Dysfunctional behaviors in healthcare come in different forms and influence an organization’s effectiveness. For example, toxic interactions negatively impact relationships within health organizations (Porter-O’Grady & Malloch, 2018). A toxic trait that I have experienced at my place of work as a nurse practitioner in a primary care facility is the failure to manage unmotivated employees. Under most circumstances, the primary healthcare facility is busy, limiting the time available for employee motivation. Also, the leadership team did not have the system in place to recognize and praise employees for positively contributing to patient care and organizational objectives. Additionally, the working hours were long, which led to burnout among many nurses. However, the leadership did little to address burnout, a factor that significantly demotivated staff. Combined, these factors led many nurses to feel undervalued, overworked, and overstretched. With low morale came demotivation, and patient care suffered (Baljoon et al., 2018). Also, some nurse practitioners left to seek better opportunities; a majority were actively searching for better opportunities, while those that stayed, although satisfied with their pay, remained unsatisfied with the working conditions.

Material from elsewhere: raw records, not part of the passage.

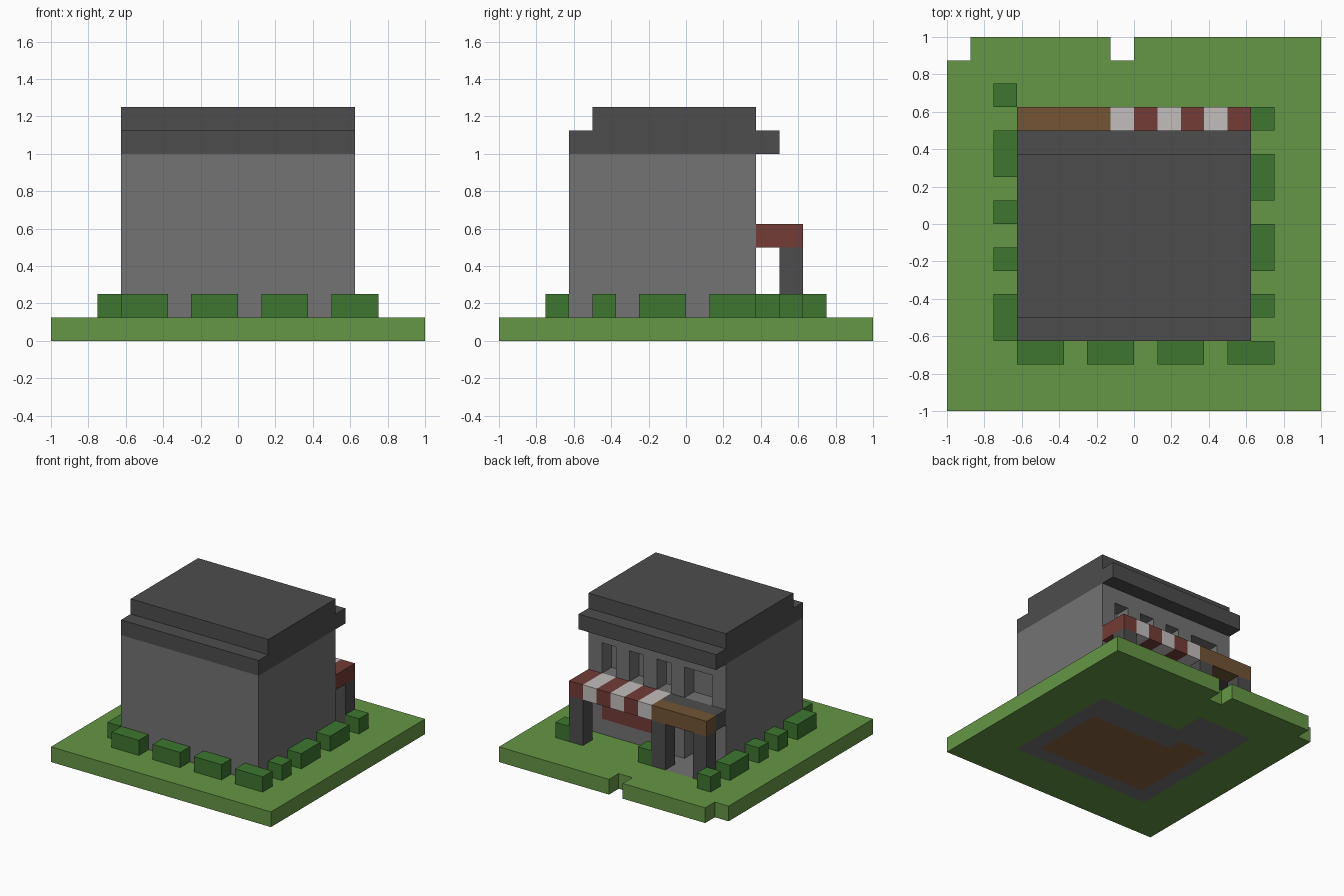
import bpy
import bmesh

default = bpy.data.objects.get("Cube")
if default:
    bpy.data.objects.remove(default, do_unlink=True)

U = 0.125  # grid module; the plot is 16 x 16 modules


def material(name, rgb):
    linear = [((c / 255 + 0.055) / 1.055) ** 2.4 for c in rgb] + [1]
    mat = bpy.data.materials.new(name)
    mat.use_nodes = True
    mat.diffuse_color = linear
    mat.node_tree.nodes["Principled BSDF"].inputs["Base Color"].default_value = linear
    return mat


grass = material("grass green", (101, 150, 69))
leaf = material("hedge green", (61, 118, 48))
stone = material("stone grey", (115, 115, 115))
slate = material("slate grey", (77, 77, 77))
red = material("awning red", (115, 60, 55))
white = material("awning white", (196, 190, 190))
timber = material("timber brown", (115, 85, 53))
plank = material("floor brown", (135, 102, 66))


def prism(name, outline, z0, z1, mat=None):
    """Extrude a counter-clockwise plan outline, given in modules."""
    bm = bmesh.new()
    base = bm.faces.new([bm.verts.new(((x - 8) * U, (y - 8) * U, z0 * U))
                         for x, y in outline])
    top = bmesh.ops.extrude_face_region(bm, geom=[base])["geom"]
    for v in top:
        if isinstance(v, bmesh.types.BMVert):
            v.co.z = z1 * U
    bmesh.ops.recalc_face_normals(bm, faces=bm.faces[:])
    mesh = bpy.data.meshes.new(name)
    bm.to_mesh(mesh)
    bm.free()
    if mat:
        mesh.materials.append(mat)
    obj = bpy.data.objects.new(name, mesh)
    bpy.context.scene.collection.objects.link(obj)
    return obj


def box(name, x, y, z, mat=None):
    plan = [(x[0], y[0]), (x[1], y[0]), (x[1], y[1]), (x[0], y[1])]
    return prism(name, plan, z[0], z[1], mat)


def carve(obj, cutters):
    """Subtract the cutters, keep the result and remove the cutters."""
    for cutter in cutters:
        cutter.hide_render = True
        mod = obj.modifiers.new("cut", "BOOLEAN")
        mod.operation = "DIFFERENCE"
        mod.solver = "EXACT"
        mod.object = cutter
    bpy.context.view_layer.update()
    graph = bpy.context.evaluated_depsgraph_get()
    result = bpy.data.meshes.new_from_object(obj.evaluated_get(graph))
    obj.modifiers.clear()
    obj.data = result
    for cutter in cutters:
        bpy.data.objects.remove(cutter, do_unlink=True)


# Plot, foundation with porch, and inner floor, set flush into each other
plot_plan = [(0, 0), (16, 0), (16, 16), (8, 16), (8, 15), (7, 15), (7, 16),
             (1, 16), (1, 15), (0, 15)]
house_plan = [(3, 3), (13, 3), (13, 11), (7, 11), (7, 13), (3, 13)]
floor_plan = [(4, 4), (12, 4), (12, 9), (6, 9), (6, 10), (4, 10)]
lawn = prism("lawn", plot_plan, 0, 1, grass)
carve(lawn, [prism("cutter", house_plan, -1, 2)])
foundation = prism("foundation", house_plan, 0, 1, stone)
carve(foundation, [prism("cutter", floor_plan, -1, 2)])
prism("inner_floor", floor_plan, 0, 1, plank)

# Hollow walls with window niches, shop opening and doorway at the back
walls = box("walls", (3, 13), (3, 11), (1, 8), stone)
cutters = [box("cutter", (4, 12), (4, 9), (0.5, 8.5)),
           box("cutter", (4, 6), (8.5, 11.5), (0.5, 4)),
           box("cutter", (8, 12), (10, 11.5), (2, 4))]
for x0, x1 in ((4, 6), (7, 8), (9, 10), (11, 12)):
    cutters.append(box("cutter", (x0, x1), (10, 11.5), (5, 7)))
carve(walls, cutters)
box("shop_counter", (8, 12), (10, 11), (2, 3), red)

# Stepped roof
box("roof_lower", (3, 13), (3, 12), (8, 9), slate)
box("roof_upper", (3, 13), (4, 11), (9, 10), slate)

# Porch canopy, striped awning and posts
box("canopy_beam", (3, 7), (12, 13), (4, 5), timber)
box("canopy_roof", (3, 7), (11, 12), (4, 5), slate)
for x in range(7, 13):
    box("awning_stripe", (x, x + 1), (11, 13), (4, 5), red if x % 2 == 0 else white)
for x in (3, 6, 12):
    box("porch_post", (x, x + 1), (12, 13), (1, 4), slate)

# Hedges: along each side, along the front, and one by the porch
for x, spans in ((2, ((3, 5), (6, 7), (8, 9), (10, 12), (13, 14))),
                 (13, ((4, 5), (6, 8), (9, 11), (12, 13)))):
    for span in spans:
        box("side_hedge", (x, x + 1), span, (1, 2), leaf)
for x in (3, 6, 9, 12):
    box("front_hedge", (x, x + 2), (2, 3), (1, 2), leaf)
box("porch_hedge", (7, 8), (12, 13), (1, 2), leaf)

Porter-O’Grady and Malloch (2018) highlight that the challenge is not recognizing underperforming employees but continuing to work with them despite their minimal motivation. While most department staff would point out the organization’s flaws, they remained in their positions due to fear of leaving or an excellent paycheck at the expense of working under such conditions. Leaving their positions would imply giving up on a good salary, retirement benefits, and paid vacations. Porter-O’Grady and Malloch (2018) describe this as career entrenchment, where individuals remain in their vocation due to the investment made and a presumption about minimal career opportunities. This leads many employees to make peace with staying in a toxic work environment despite the unhappiness and satisfaction they experience.
Developing suitable systems that motivate employees can encourage the willingness to grow and thrive in a working environment. An example of such is to adopt recognition programs for staff. This would make them feel appreciated for their contribution to the organization. Leaders should also pay attention to staff needs and address them as effectively as possible. Motivating staff members makes them feel valued, appreciated, and respected (Van Osch et al., 2018).
Baljoon, R. A., Banjar, H. E., & Banakhar, M. A. (2018). Nurses’ work motivation and the factors affecting it: A scoping review. International Journal of Nursing & Clinical Practices, 5(1), 10-15344. https://doi.org/10.15344/2394-4978/2018/277
Porter-O’Grady, T. & Malloch, K. (2018). Quantum leadership: Creating sustainable value in healthcare (5th ed). Burlington, MA: Jones & Bartlett Learning.
Van Osch, M., Scarborough, K., Crowe, S., Wolff, A. C., & Reimer‐Kirkham, S. (2018). Understanding the factors which promote registered nurses’ intent to stay in emergency and critical care areas. Journal of Clinical Nursing, 27(5-6), 1209-1215. https://doi.org/10.1111/jocn.14167